### What is needed
Below are the records; give again exactly the line with "bm.faces.new(f)", the line with "# Hipped roofs", and each line that lies between them, and nothing besides.

### The input
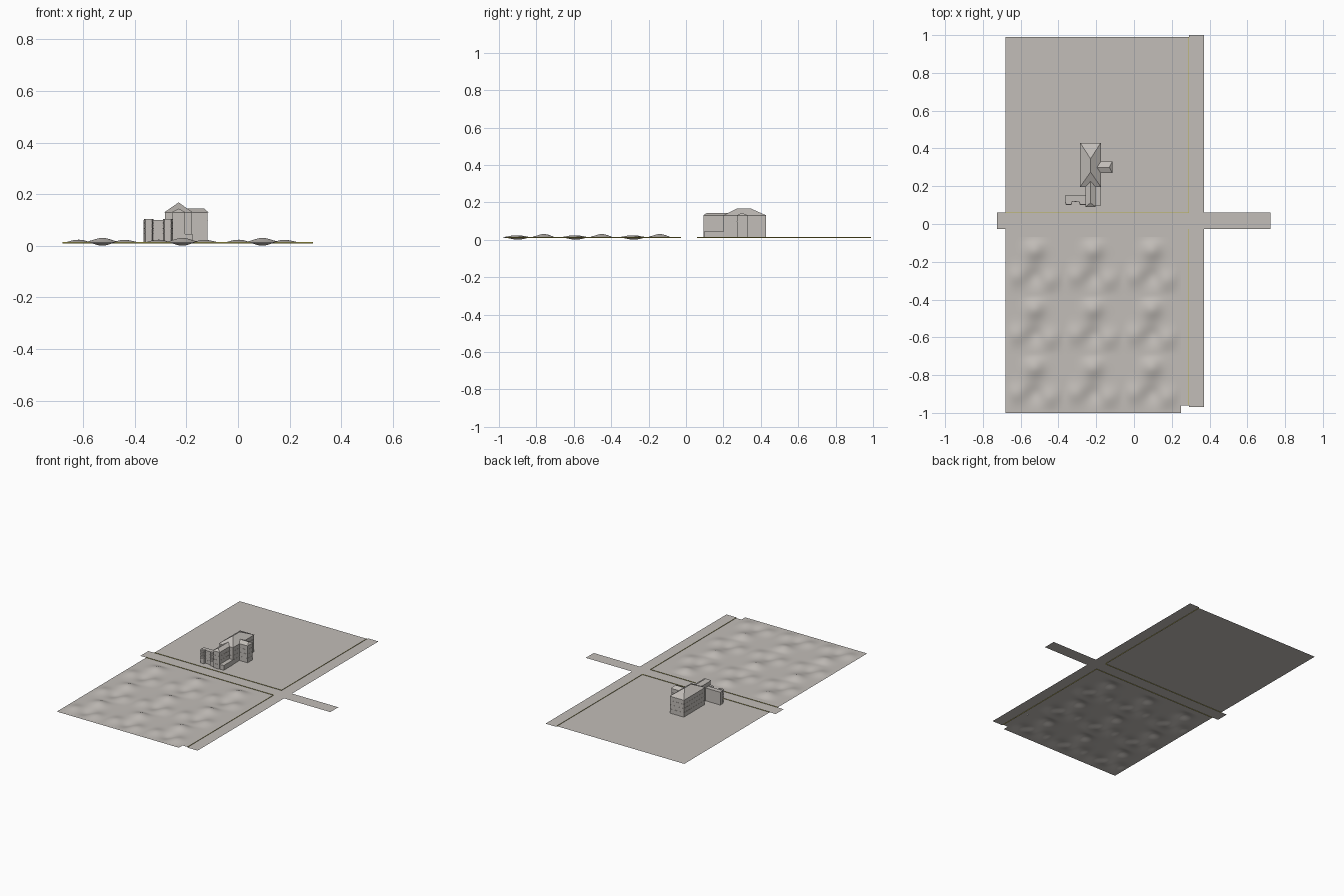
import bpy, bmesh, math

if "Cube" in bpy.data.objects:
    bpy.data.objects.remove(bpy.data.objects["Cube"])

def material(name, rgb):
    m = bpy.data.materials.new(name)
    m.diffuse_color = (*rgb, 1)
    m.use_nodes = True
    m.node_tree.nodes["Principled BSDF"].inputs["Base Color"].default_value = m.diffuse_color
    return m

GREY = material("warm grey", (0.54, 0.51, 0.48))
YELLOW = material("kerb yellow", (0.50, 0.45, 0.08))
G = 0.012  # ground level

def finish(name, bm, mat):
    bmesh.ops.recalc_face_normals(bm, faces=bm.faces)
    me = bpy.data.meshes.new(name)
    bm.to_mesh(me)
    bm.free()
    me.materials.append(mat)
    ob = bpy.data.objects.new(name, me)
    bpy.context.collection.objects.link(ob)
    return ob

def sheet(name, x0, x1, y0, y1, z=G):
    bm = bmesh.new()
    bm.faces.new([bm.verts.new(p) for p in ((x0, y0, z), (x1, y0, z), (x1, y1, z), (x0, y1, z))])
    return finish(name, bm, GREY)

def prism(name, pts, z0, z1, mat=GREY):
    bm = bmesh.new()
    f = bm.faces.new([bm.verts.new((x, y, z0)) for x, y in pts])
    r = bmesh.ops.extrude_face_region(bm, geom=[f])
    for v in r["geom"]:
        if isinstance(v, bmesh.types.BMVert):
            v.co.z = z1
    if f.is_valid is False or len(bm.faces) < len(pts) + 2:
        bm.faces.new([v for v in bm.verts if abs(v.co.z - z0) < 1e-7][:len(pts)])
    return finish(name, bm, mat)

def box(name, x0, x1, y0, y1, z0, z1, mat=GREY):
    return prism(name, [(x0, y0), (x1, y0), (x1, y1), (x0, y1)], z0, z1, mat)

def hip_roof(name, x0, x1, y0, y1, z, ridge_a, ridge_b):
    bm = bmesh.new()
    c = [bm.verts.new(p) for p in ((x0, y0, z), (x1, y0, z), (x1, y1, z), (x0, y1, z))]
    a, b = bm.verts.new(ridge_a), bm.verts.new(ridge_b)
    if abs(ridge_a[1] - ridge_b[1]) > 1e-4:      # ridge along y
        faces = [(c[0], c[1], a), (c[1], c[2], b, a), (c[2], c[3], b), (c[3], c[0], a, b)]
    else:                                        # ridge along x
        faces = [(c[0], c[1], b, a), (c[1], c[2], b), (c[2], c[3], a, b), (c[3], c[0], a)]
    for f in faces + [tuple(c)]:
        bm.faces.new(f)
    return finish(name, bm, GREY)

# Roads, crossing at the right
sheet("cross_road", -0.725, 0.722, -0.027, 0.06)
sheet("side_road_back", 0.29, 0.37, 0.06, 1.0)
sheet("side_road_front", 0.29, 0.37, -0.968, -0.027)

# Flat back plot and front pavements
sheet("back_plot", -0.68, 0.29, 0.06, 0.99)
sheet("front_pavement", -0.68, 0.29, -0.07, -0.027)
sheet("side_pavement", 0.25, 0.29, -0.96, -0.07)

# Rolling ground: one tile of bumps and a hollow repeated three by three
BUMPS = [(0.155, 0.24, 0.019, 0.040), (0.065, 0.105, 0.012, 0.040),
         (0.235, 0.085, 0.012, 0.040), (0.155, 0.10, -0.013, 0.038)]
T, N = 0.31, 24

def height(u, v):
    h = sum(a * math.exp(-((u - x) ** 2 + (v - y) ** 2) / (2 * s * s) * 1.3) for x, y, a, s in BUMPS)
    edge = min(u, T - u, v, T - v)
    return max(0, G + h * min(1, edge / 0.03))

bm = bmesh.new()
rows = []
for j in range(3 * N + 1):
    row = []
    for i in range(3 * N + 1):
        x, y = i * T / N, j * T / N
        row.append(bm.verts.new((-0.68 + x, -1 + y, height((i % N) * T / N, (j % N) * T / N))))
    rows.append(row)
for j in range(3 * N):
    for i in range(3 * N):
        bm.faces.new((rows[j][i], rows[j][i + 1], rows[j + 1][i + 1], rows[j + 1][i])).smooth = True
finish("rolling_ground", bm, GREY)

# Yellow upright kerb lines along the plots
E = 0.0006
box("kerb_back_plot", -0.68, 0.29, 0.06 - E, 0.06 + E, G - 0.003, G + 0.003, YELLOW)
box("kerb_back_side", 0.29 - E, 0.29 + E, 0.06, 0.99, G - 0.003, G + 0.003, YELLOW)
box("kerb_front_plot", -0.68, 0.29, -0.027 - E, -0.027 + E, G - 0.003, G + 0.003, YELLOW)
box("kerb_front_side", 0.29 - E, 0.29 + E, -0.96, -0.027, G - 0.003, G + 0.003, YELLOW)

# Building blocks with thin floor courses
WALL = 0.13
BLOCKS = {"main_block": (-0.282, -0.179, 0.20, 0.427),
          "front_wing": (-0.254, -0.206, 0.094, 0.20),
          "right_wing": (-0.179, -0.118, 0.272, 0.328)}
for name, (x0, x1, y0, y1) in BLOCKS.items():
    box(name, x0, x1, y0, y1, G, WALL)
    for k in range(1, 4):
        z = G + k * 0.029
        e = 0.001
        box(name + "_course", x0 - e, x1 + e, y0 - e, y1 + e, z, z + 0.0015)
box("low_annex", -0.206, -0.176, 0.097, 0.20, G, 0.045)

# Hipped roofs
hip_roof("main_roof", -0.285, -0.176, 0.197, 0.43, WALL, (-0.23, 0.275, 0.168), (-0.23, 0.345, 0.168))
hip_roof("front_roof", -0.257, -0.203, 0.091, 0.28, WALL, (-0.23, 0.112, 0.144), (-0.23, 0.26, 0.144))
hip_roof("right_roof", -0.24, -0.115, 0.269, 0.331, WALL, (-0.21, 0.30, 0.144), (-0.13, 0.30, 0.144))

# Lower left house: recessed centre between two bays with ledges
box("link_house", -0.366, -0.254, 0.118, 0.15, G, 0.10)
for cx in (-0.346, -0.272):
    def bay(w, d):
        return [(cx - w, 0.12), (cx - w * 0.7, d), (cx + w * 0.7, d), (cx + w, 0.12)]
    prism("bay", bay(0.018, 0.104), G, 0.104)
    for k in range(3):
        z = 0.045 + k * 0.021
        prism("bay_ledge", bay(0.020, 0.100), z, z + 0.003)
        prism("window_hood", bay(0.019, 0.102), z + 0.012, z + 0.014)
box("door", -0.314, -0.304, 0.116, 0.118, G, 0.034)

### Finished task
        bm.faces.new(f)
    return finish(name, bm, GREY)

# Roads, crossing at the right
sheet("cross_road", -0.725, 0.722, -0.027, 0.06)
sheet("side_road_back", 0.29, 0.37, 0.06, 1.0)
sheet("side_road_front", 0.29, 0.37, -0.968, -0.027)

# Flat back plot and front pavements
sheet("back_plot", -0.68, 0.29, 0.06, 0.99)
sheet("front_pavement", -0.68, 0.29, -0.07, -0.027)
sheet("side_pavement", 0.25, 0.29, -0.96, -0.07)

# Rolling ground: one tile of bumps and a hollow repeated three by three
BUMPS = [(0.155, 0.24, 0.019, 0.040), (0.065, 0.105, 0.012, 0.040),
         (0.235, 0.085, 0.012, 0.040), (0.155, 0.10, -0.013, 0.038)]
T, N = 0.31, 24

def height(u, v):
    h = sum(a * math.exp(-((u - x) ** 2 + (v - y) ** 2) / (2 * s * s) * 1.3) for x, y, a, s in BUMPS)
    edge = min(u, T - u, v, T - v)
    return max(0, G + h * min(1, edge / 0.03))

bm = bmesh.new()
rows = []
for j in range(3 * N + 1):
    row = []
    for i in range(3 * N + 1):
        x, y = i * T / N, j * T / N
        row.append(bm.verts.new((-0.68 + x, -1 + y, height((i % N) * T / N, (j % N) * T / N))))
    rows.append(row)
for j in range(3 * N):
    for i in range(3 * N):
        bm.faces.new((rows[j][i], rows[j][i + 1], rows[j + 1][i + 1], rows[j + 1][i])).smooth = True
finish("rolling_ground", bm, GREY)

# Yellow upright kerb lines along the plots
E = 0.0006
box("kerb_back_plot", -0.68, 0.29, 0.06 - E, 0.06 + E, G - 0.003, G + 0.003, YELLOW)
box("kerb_back_side", 0.29 - E, 0.29 + E, 0.06, 0.99, G - 0.003, G + 0.003, YELLOW)
box("kerb_front_plot", -0.68, 0.29, -0.027 - E, -0.027 + E, G - 0.003, G + 0.003, YELLOW)
box("kerb_front_side", 0.29 - E, 0.29 + E, -0.96, -0.027, G - 0.003, G + 0.003, YELLOW)

# Building blocks with thin floor courses
WALL = 0.13
BLOCKS = {"main_block": (-0.282, -0.179, 0.20, 0.427),
          "front_wing": (-0.254, -0.206, 0.094, 0.20),
          "right_wing": (-0.179, -0.118, 0.272, 0.328)}
for name, (x0, x1, y0, y1) in BLOCKS.items():
    box(name, x0, x1, y0, y1, G, WALL)
    for k in range(1, 4):
        z = G + k * 0.029
        e = 0.001
        box(name + "_course", x0 - e, x1 + e, y0 - e, y1 + e, z, z + 0.0015)
box("low_annex", -0.206, -0.176, 0.097, 0.20, G, 0.045)

# Hipped roofs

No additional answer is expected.